#### Problem description:
In the records below, find the line holding "from mathutils import Vector, Matrix" and the line holding "grey.diffuse_color = (0.5, 0.5, 0.5, 1)". Set down both, with every line between them, exactly.
::: Information given
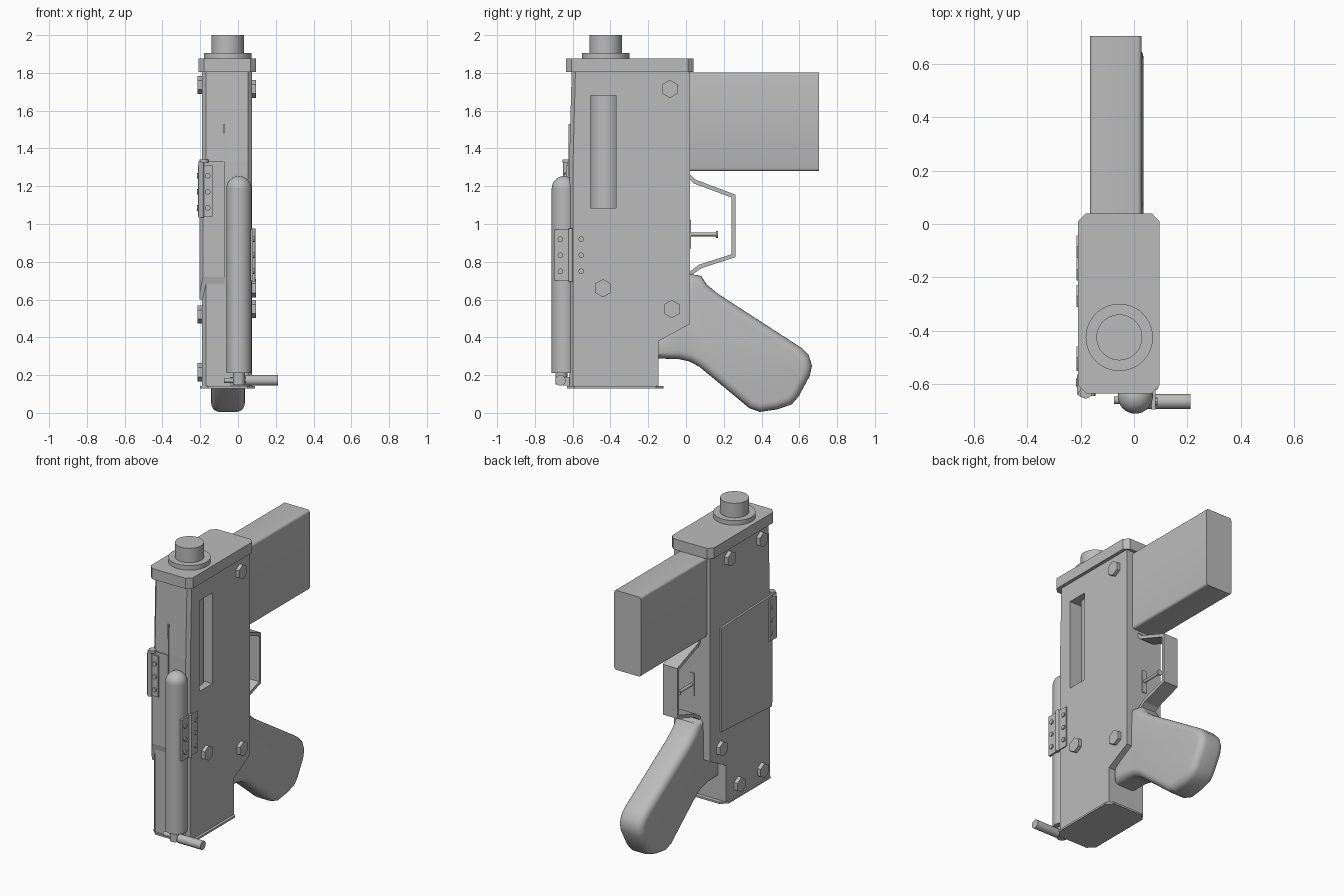
import bpy, bmesh
from math import pi, radians, cos, sin
from mathutils import Vector, Matrix

cube = bpy.data.objects.get("Cube")
if cube:
    bpy.data.objects.remove(cube)

grey = bpy.data.materials.new("grey metal")
grey.use_nodes = True
grey.diffuse_color = (0.5, 0.5, 0.5, 1)
grey.node_tree.nodes["Principled BSDF"].inputs["Base Color"].default_value = grey.diffuse_color


def finish(name, bm, smooth=False):
    bmesh.ops.recalc_face_normals(bm, faces=bm.faces[:])
    mesh = bpy.data.meshes.new(name)
    bm.to_mesh(mesh)
    bm.free()
    mesh.materials.append(grey)
    obj = bpy.data.objects.new(name, mesh)
    bpy.context.collection.objects.link(obj)
    if smooth:
        bpy.ops.object.select_all(action='DESELECT')
        bpy.context.view_layer.objects.active = obj
        obj.select_set(True)
        bpy.ops.object.shade_smooth_by_angle(angle=radians(35))
    return obj


def bevel(bm, edges, width, segments=1):
    bmesh.ops.bevel(bm, geom=edges, offset=width, segments=segments, profile=0.5,
                    affect='EDGES', clamp_overlap=True)


def along(bm, axis):
    """Edges parallel to one axis."""
    return [e for e in bm.edges
            if abs((e.verts[0].co - e.verts[1].co).normalized()[axis]) > 0.99]


def box(name, x, y, z, axis=None, width=0, segments=1):
    bm = bmesh.new()
    bmesh.ops.create_cube(bm, size=1)
    for v in bm.verts:
        v.co = Vector([(a + b) / 2 + c * (b - a) for c, (a, b) in zip(v.co, (x, y, z))])
    if axis is not None:
        bevel(bm, along(bm, axis), width, segments)
    return finish(name, bm, segments > 1)


def side_profile(name, points, x0, x1, width=0, segments=1, pick=None, smooth=False):
    """Extrude a (y, z) outline from x0 to x1."""
    bm = bmesh.new()
    face = bm.faces.new([bm.verts.new((x0, y, z)) for y, z in points])
    made = bmesh.ops.extrude_face_region(bm, geom=[face])["geom"]
    bmesh.ops.translate(bm, vec=(x1 - x0, 0, 0),
                        verts=[g for g in made if isinstance(g, bmesh.types.BMVert)])
    if width:
        bevel(bm, [e for e in bm.edges if pick(e)], width, segments)
    return finish(name, bm, smooth)


def cylinder(name, start, end, radius, sides=32, turn=0):
    start, end = Vector(start), Vector(end)
    bm = bmesh.new()
    spin = (end - start).to_track_quat('Z', 'Y').to_matrix().to_4x4()
    bmesh.ops.create_cone(bm, cap_ends=True, segments=sides, radius1=radius, radius2=radius,
                          depth=(end - start).length,
                          matrix=Matrix.Translation((start + end) / 2) @ spin @ Matrix.Rotation(turn, 4, 'Z'))
    return finish(name, bm, sides > 8)


def across(e):
    return abs((e.verts[0].co - e.verts[1].co).x) > 0.01


# Receiver body, chamfered along its front corners
body = side_profile("body", [(-0.605, 1.82), (-0.618, 1.33), (-0.618, 0.14), (-0.145, 0.14),
                             (-0.145, 0.38), (0.02, 0.47), (0.02, 1.82)], -0.19, 0.073, 0.02, 1,
                    lambda e: not across(e) and all(v.co.y < -0.6 for v in e.verts))

# Side slot with the bolt showing inside
cutter = box("slot_cutter", (-0.08, 0.2), (-0.505, -0.37), (1.085, 1.68))
cutter.hide_render = True
cutter.hide_viewport = True
cutter.display_type = 'WIRE'
cut = body.modifiers.new("side slot", 'BOOLEAN')
cut.operation = 'DIFFERENCE'
cut.solver = 'EXACT'
cut.object = cutter
cylinder("inner_bolt", (-0.055, -0.425, 1.0), (-0.055, -0.425, 1.75), 0.085)

# Cap, base plate and muzzle
box("top_cap", (-0.21, 0.095), (-0.635, 0.04), (1.805, 1.875), 2, 0.03)
box("base_plate", (-0.2, 0.09), (-0.63, -0.12), (0.13, 0.142), 2, 0.04)
cylinder("muzzle_collar", (-0.055, -0.425, 1.87), (-0.055, -0.425, 1.905), 0.126, 48)
cylinder("muzzle", (-0.055, -0.425, 1.9), (-0.055, -0.425, 2.0), 0.086, 48)

# Rear block
box("magazine", (-0.165, 0.028), (0.0, 0.705), (1.28, 1.802), 1, 0.015, 3)

# Pistol grip with rounded rims
side_profile("grip", [(0.0, 0.74), (0.08, 0.725), (0.11, 0.68), (0.17, 0.63), (0.61, 0.345),
                      (0.65, 0.305), (0.667, 0.25), (0.655, 0.195), (0.595, 0.085), (0.56, 0.045),
                      (0.48, 0.018), (0.39, 0.005), (0.335, 0.025), (0.215, 0.125), (0.07, 0.245),
                      (0.02, 0.272), (-0.04, 0.285), (-0.16, 0.288), (-0.16, 0.4), (-0.03, 0.5)],
             -0.142, 0.036, 0.045, 5, lambda e: not across(e), True)

# Trigger guard and trigger
side_profile("trigger_guard", [(0.01, 1.275), (0.05, 1.235), (0.262, 1.155), (0.262, 0.825), (0.08, 0.765),
                               (0.03, 0.73), (0.01, 0.74), (0.07, 0.785), (0.242, 0.84), (0.242, 1.14),
                               (0.04, 1.215), (0.01, 1.245)], -0.12, -0.015)
box("trigger_slot_plate", (-0.075, -0.045), (0.015, 0.026), (0.87, 1.02))
cylinder("trigger_rod", (-0.06, 0.0, 0.945), (-0.06, 0.162, 0.945), 0.01, 16)
cylinder("trigger_head", (-0.06, 0.16, 0.945), (-0.06, 0.17, 0.945), 0.018, 16)

# Door wrapping around the right front corner
side_profile("side_door", [(-0.08, 0.63), (-0.08, 1.31), (-0.3, 1.32), (-0.626, 1.33), (-0.626, 0.72),
                           (-0.6, 0.6)], -0.203, -0.07, 0.018, 1,
             lambda e: not across(e) and all(v.co.y < -0.62 and v.co.x < -0.1 for v in e.verts))
box("door_seam", (-0.078, -0.07), (-0.622, -0.6), (1.33, 1.53))

# Front rod with a domed tip
cylinder("front_rod", (0.005, -0.645, 0.212), (0.005, -0.645, 1.188), 0.066)
bm = bmesh.new()
bmesh.ops.create_uvsphere(bm, u_segments=32, v_segments=16, radius=0.066,
                          matrix=Matrix.Translation((0.005, -0.645, 1.188)))
finish("rod_tip", bm, True)

# Folding handle under the rod
cylinder("handle", (0.04, -0.665, 0.172), (0.212, -0.665, 0.172), 0.028, 24)
cylinder("handle_axle", (-0.075, -0.66, 0.172), (0.05, -0.66, 0.172), 0.014, 16)
cylinder("handle_pivot", (0.005, -0.66, 0.15), (0.005, -0.66, 0.22), 0.032, 16)
box("handle_bracket", (-0.04, 0.04), (-0.65, -0.6), (0.145, 0.19))

# Hexagonal bolts on both sides
for y, z in ((-0.085, 1.715), (-0.44, 0.66), (-0.075, 0.55)):
    cylinder("left_bolt", (0.06, y, z), (0.096, y, z), 0.048, 6)
for y, z in ((-0.17, 1.735), (-0.5, 1.735), (-0.085, 0.52), (-0.27, 0.215), (-0.51, 0.215)):
    cylinder("right_bolt", (-0.18, y, z), (-0.215, y, z), 0.048, 6)

# Left hinge joining rod and body
for y0, y1 in ((-0.695, -0.618), (-0.604, -0.535)):
    box("left_hinge_leaf", (0.065, 0.08), (y0, y1), (0.7, 0.97))
cylinder("left_hinge_pin", (0.08, -0.611, 0.695), (0.08, -0.611, 0.975), 0.012, 12)
for y in (-0.665, -0.555):
    for z in (0.75, 0.835, 0.92):
        cylinder("left_hinge_screw", (0.07, y, z), (0.088, y, z), 0.015, 8)

# Right hinge on the door corner
box("right_hinge_front_leaf", (-0.2, -0.135), (-0.636, -0.62), (1.04, 1.31))
box("right_hinge_side_leaf", (-0.213, -0.2), (-0.64, -0.565), (1.04, 1.31))
cylinder("right_hinge_pin", (-0.195, -0.636, 1.035), (-0.195, -0.636, 1.33), 0.014, 12)
cylinder("right_hinge_knob", (-0.18, -0.63, 1.325), (-0.18, -0.63, 1.342), 0.024, 12)
for z in (1.085, 1.17, 1.255):
    cylinder("right_hinge_screw", (-0.16, -0.63, z), (-0.16, -0.645, z), 0.015, 8)
    cylinder("right_hinge_screw", (-0.205, -0.595, z), (-0.217, -0.595, z), 0.015, 8)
::::::
#### Response:
from mathutils import Vector, Matrix

cube = bpy.data.objects.get("Cube")
if cube:
    bpy.data.objects.remove(cube)

grey = bpy.data.materials.new("grey metal")
grey.use_nodes = True
grey.diffuse_color = (0.5, 0.5, 0.5, 1)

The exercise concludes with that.